“I’m just as f***** up as they say.”
It was off to the races after that, as the Canadian rock band who got their start just a few blocks away from the show, in what Haines said was called a loft but was really a garage, played a triumphant show trumpeting the release of their deep, satisfying new album “Synthetica.”
Sure, it seemed they were going to play the new record front-to-back for the first few songs, but even that would have been a solid show. The synths followed Haines’ lead on their opening song, “Artificial Nocturne,” before launching into a crowd-pleasing, hard-rocking version of “Synthetica” lead single “Youth Without Youth.” Though it lacks a chorus, the song’s repeating melodies and slowly building sense of rebellion hit harder each time, and the audience definitely responded.
The band managed to throw a few crowd-pleasing oldies into the mix, the long, hard “Empty” from their 2005 album “Live It Out” and a frantic, extended version of “Old World Underground, Where Are You Now?” standout “Dead Disco,” which featured a fantastic guitar solo from James Shaw and a fantastic, almost inhuman performance from drummer Jules Scott-Key.
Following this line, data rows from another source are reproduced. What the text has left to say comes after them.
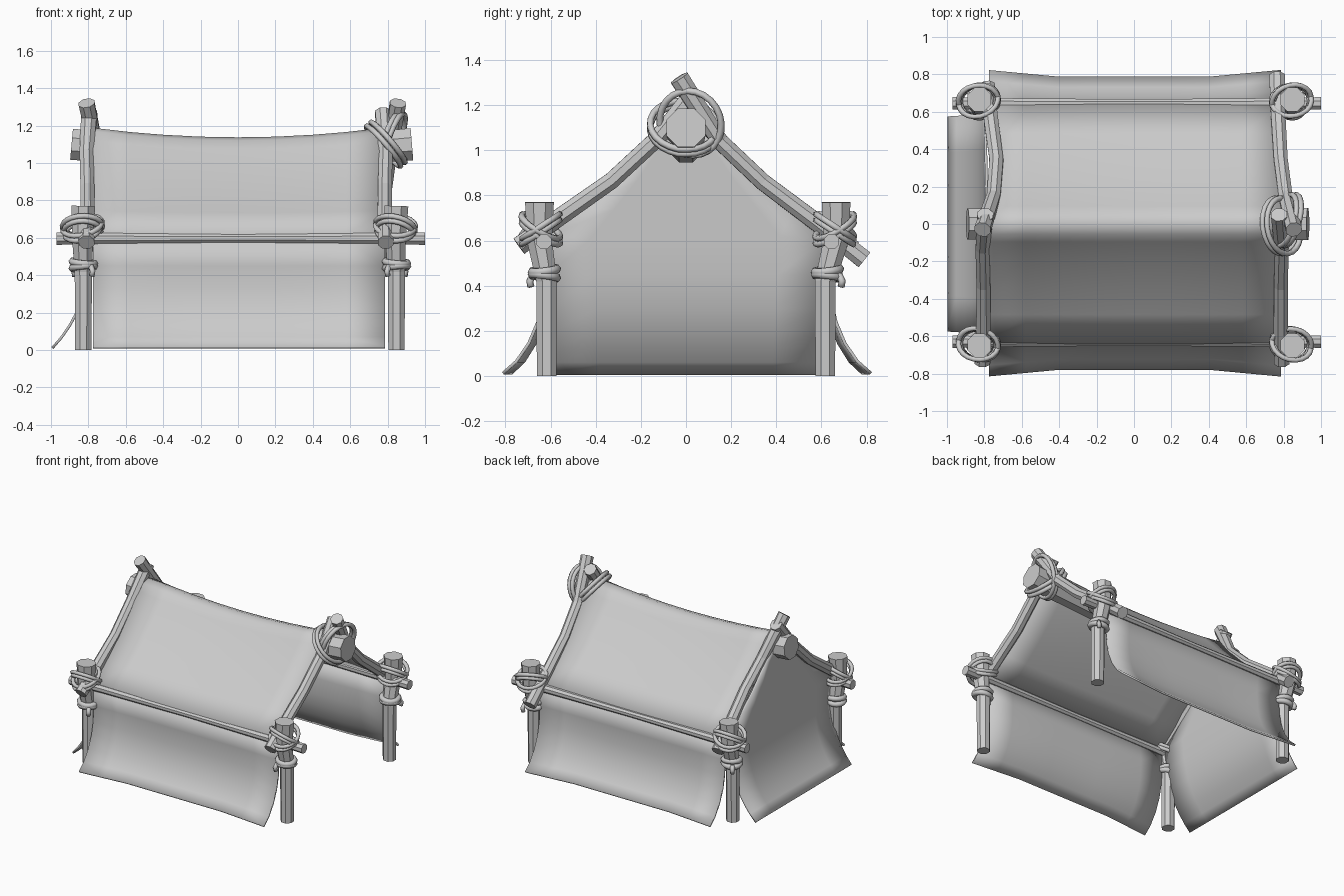
import bpy, bmesh, math
from mathutils import Vector, Euler

if "Cube" in bpy.data.objects:
    bpy.data.objects.remove(bpy.data.objects["Cube"])


def finish(bm, name, smooth=False):
    bmesh.ops.recalc_face_normals(bm, faces=bm.faces)
    me = bpy.data.meshes.new(name)
    bm.to_mesh(me)
    bm.free()
    ob = bpy.data.objects.new(name, me)
    bpy.context.collection.objects.link(ob)
    for p in me.polygons:
        p.use_smooth = smooth
    return ob


def add_tube(bm, path, radii, sides=8, closed=False):
    """Sweep a polygon along a path with a transported frame."""
    pts = [Vector(p) for p in path]
    n = len(pts)
    if not isinstance(radii, (list, tuple)):
        radii = [radii] * n
    rings, ref = [], None
    for i, p in enumerate(pts):
        a = pts[i - 1] if (i or closed) else p
        b = pts[(i + 1) % n] if (i < n - 1 or closed) else p
        t = (b - a).normalized()
        if ref is None:
            ref = Vector((0, 0, 1)) if abs(t.z) < 0.8 else Vector((1, 0, 0))
        u = (ref - t * ref.dot(t)).normalized()
        ref, v = u, t.cross(u)
        ring = []
        for k in range(sides):
            ang = 2 * math.pi * (k + 0.5) / sides
            ring.append(bm.verts.new(p + (u * math.cos(ang) + v * math.sin(ang)) * radii[i]))
        rings.append(ring)
    for i in range(n if closed else n - 1):
        r0, r1 = rings[i], rings[(i + 1) % n]
        for k in range(sides):
            j = (k + 1) % sides
            bm.faces.new((r0[k], r0[j], r1[j], r1[k]))
    if not closed:
        bm.faces.new(rings[0][::-1])
        bm.faces.new(rings[-1])


def pole(name, path, radii, sides=8):
    bm = bmesh.new()
    add_tube(bm, path, radii, sides)
    return finish(bm, name)


def add_loop(bm, centre, rx, ry, rot, r, seg=20):
    """Closed rope loop, tilted by Euler degrees."""
    m = Euler([math.radians(a) for a in rot]).to_matrix()
    path = []
    for i in range(seg):
        a = 2 * math.pi * i / seg
        path.append(Vector(centre) + m @ Vector((rx * math.cos(a), ry * math.sin(a), 0)))
    add_tube(bm, path, r, 6, True)


def cloth(name, rows, thick=0.014):
    """Smooth sheet through a grid of points, given thickness."""
    bm = bmesh.new()
    grid = [[bm.verts.new(p) for p in row] for row in rows]
    for a, b in zip(grid, grid[1:]):
        for i in range(len(a) - 1):
            bm.faces.new((a[i], a[i + 1], b[i + 1], b[i]))
    ob = finish(bm, name, True)
    mod = ob.modifiers.new("thickness", 'SOLIDIFY')
    mod.thickness = thick
    mod.offset = 0
    return ob


def lerp_table(table, t):
    for (a, va), (b, vb) in zip(table, table[1:]):
        if t <= b:
            return va + (vb - va) * (t - a) / (b - a)
    return table[-1][1]


# sagging ridge pole
pole("ridge_pole", [(-0.89, 0, 1.1), (-0.45, 0, 1.06), (0, 0, 1.02), (0.45, 0, 1.06), (0.93, 0, 1.1)],
     [0.09, 0.085, 0.08, 0.085, 0.093])

for side, sy in (("front", -1), ("back", 1)):
    # eave beams
    y = 0.637 * sy + 0.008
    pole(side + "_eave_beam", [(-0.97, y, 0.595), (-0.7, y, 0.597), (0, y, 0.597), (0.7, y, 0.597), (1.0, y, 0.595)],
         [0.036, 0.03, 0.024, 0.03, 0.036])

    for end, sx in (("left", -1), ("right", 1)):
        tag = side + "_" + end
        px = 0.837 * sx + 0.01
        # corner posts, thicker on top
        y0, y1 = 0.617 * sy, 0.657 * sy + 0.008
        pole(tag + "_post", [(px, y0, 0), (px, y0, 0.42), (px - 0.005, y1, 0.6), (px, y1, 0.77)],
             [0.047, 0.05, 0.06, 0.069])

        # rope lashing: collar, crossed double loops and a loose tail
        bm = bmesh.new()
        yc = y0 + 0.01 * sy
        for k in (-1, 1):
            add_loop(bm, (px, yc, 0.455 + 0.013 * k), 0.06, 0.055, (7 * k, 5 * k, 0), 0.02)
            for d in (-1, 1):
                add_loop(bm, (px - 0.005, y1 - 0.006 * sy, 0.65 + 0.013 * d), 0.103 + 0.005 * d, 0.098,
                         (32 * k, 8 * sx, 12 * sy), 0.0145)
        add_tube(bm, [(px + 0.04 * sx * sy, yc + 0.05 * sy, 0.45), (px + 0.05 * sx * sy, yc + 0.065 * sy, 0.42),
                      (px + 0.045 * sx * sy, yc + 0.06 * sy, 0.395)], 0.016, 6)
        finish(bm, tag + "_lashing", True)

        # bent rafters crossing over the ridge
        if sy < 0:
            path = [(0.79, -0.74, 0.575), (0.785, -0.58, 0.69), (0.785, -0.33, 0.865),
                    (0.79, -0.13, 1.05), (0.775, 0.05, 1.27)]
            path = [(x * sx - (0.02 if sx < 0 else 0), yy, z) for x, yy, z in path]
        elif sx > 0:
            path = [(0.765, 0.79, 0.515), (0.77, 0.6, 0.665), (0.785, 0.34, 0.86),
                    (0.81, 0.15, 1.04), (0.855, -0.03, 1.32)]
        else:
            path = [(-0.785, 0.74, 0.56), (-0.77, 0.6, 0.665), (-0.735, 0.34, 0.86),
                    (-0.75, 0.15, 1.04), (-0.81, -0.03, 1.32)]
        pole(tag + "_rafter", path, [0.045, 0.042, 0.04, 0.04, 0.046])

# crossed rope at the open end of the ridge
bm = bmesh.new()
for d in (-1, 1):
    add_loop(bm, (0.79 + 0.012 * d, -0.01, 1.1 + 0.01 * d), 0.14, 0.15, (0, 50, 8), 0.0155, 24)
    add_loop(bm, (0.825 + 0.012 * d, 0.02, 1.12), 0.15, 0.14, (0, 108, -14), 0.0155, 24)
finish(bm, "ridge_lashing", True)

# roof sheet draped over the ridge
half = [(0.0, 1.182), (0.05, 1.165), (0.09, 1.115), (0.18, 1.015), (0.33, 0.865), (0.48, 0.74), (0.637, 0.615)]
profile = [(-y, z) for y, z in half[::-1]] + half[1:]
xs = [-0.775, -0.58, -0.4, -0.2, 0, 0.2, 0.4, 0.58, 0.785]
rows = []
for x in xs:
    sag = 0.052 * (1 - (x / 0.785) ** 2)
    rows.append([(x, y, z - sag * (z - 0.615) / 0.567) for y, z in profile])
cloth("roof_cloth", rows)

# flared side walls
wall = [(0.637, 0.585), (0.63, 0.45), (0.64, 0.33), (0.66, 0.24), (0.70, 0.145), (0.755, 0.065), (0.815, 0.012)]
for side, sy in (("front", -1), ("back", 1)):
    rows = []
    for x in xs:
        pull = 0.037 * min(1, (0.785 - abs(x)) / 0.385)
        rows.append([(x, sy * (y - pull * (1 - z / 0.585)) + 0.004, z) for y, z in wall])
    cloth(side + "_wall_cloth", rows)

# gable wall at the closed end
width = [(0.01, 0.575), (0.3, 0.59), (0.615, 0.625), (0.74, 0.475), (0.865, 0.325), (1.015, 0.17), (1.13, 0.05)]
depth = [(0.01, -0.993), (0.065, -0.945), (0.13, -0.9), (0.2, -0.862), (0.3, -0.825), (0.45, -0.8), (1.13, -0.785)]
rows = []
for z in (0.01, 0.065, 0.13, 0.2, 0.3, 0.45, 0.615, 0.74, 0.865, 1.015, 1.13):
    w = lerp_table(width, z)
    rows.append([(lerp_table(depth, z), w * k / 3, z) for k in range(-3, 4)])
cloth("gable_wall_cloth", rows)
But as “Synthetica” was less than 48 hours old when they took the stage, it’s completely understandable that the band would focus on new tracks. The album’s all about losing sense of self in a digital world, which was ironically compounded by audience members filming the show on their glowing phones. “Lost Kitten” was minimalistic in a great way, with Haines almost mewing like the titular animal, and the title track and “Breathing Underwater” became an instant live classic that had better be a hit by the time Metric plays Radio City Music Hall in September.
The encore, though is where the band proved why some fans would have been willing to pay $50 on Craigslist for tickets to a free show. Though Metric skipped two songs from their planned setlist, 2009 single “Gold Guns Girls” received a hugely rewarding performance before Haines and Shaw finished the night with an acoustic singalong of their beautiful track “Gimme Sympathy.” “You’re gonna make mistakes, you’re young,” Haines and the audience sang, and the 20-something hipsters of Brooklyn, the generation of youth without youth, came together for a moment in harmony.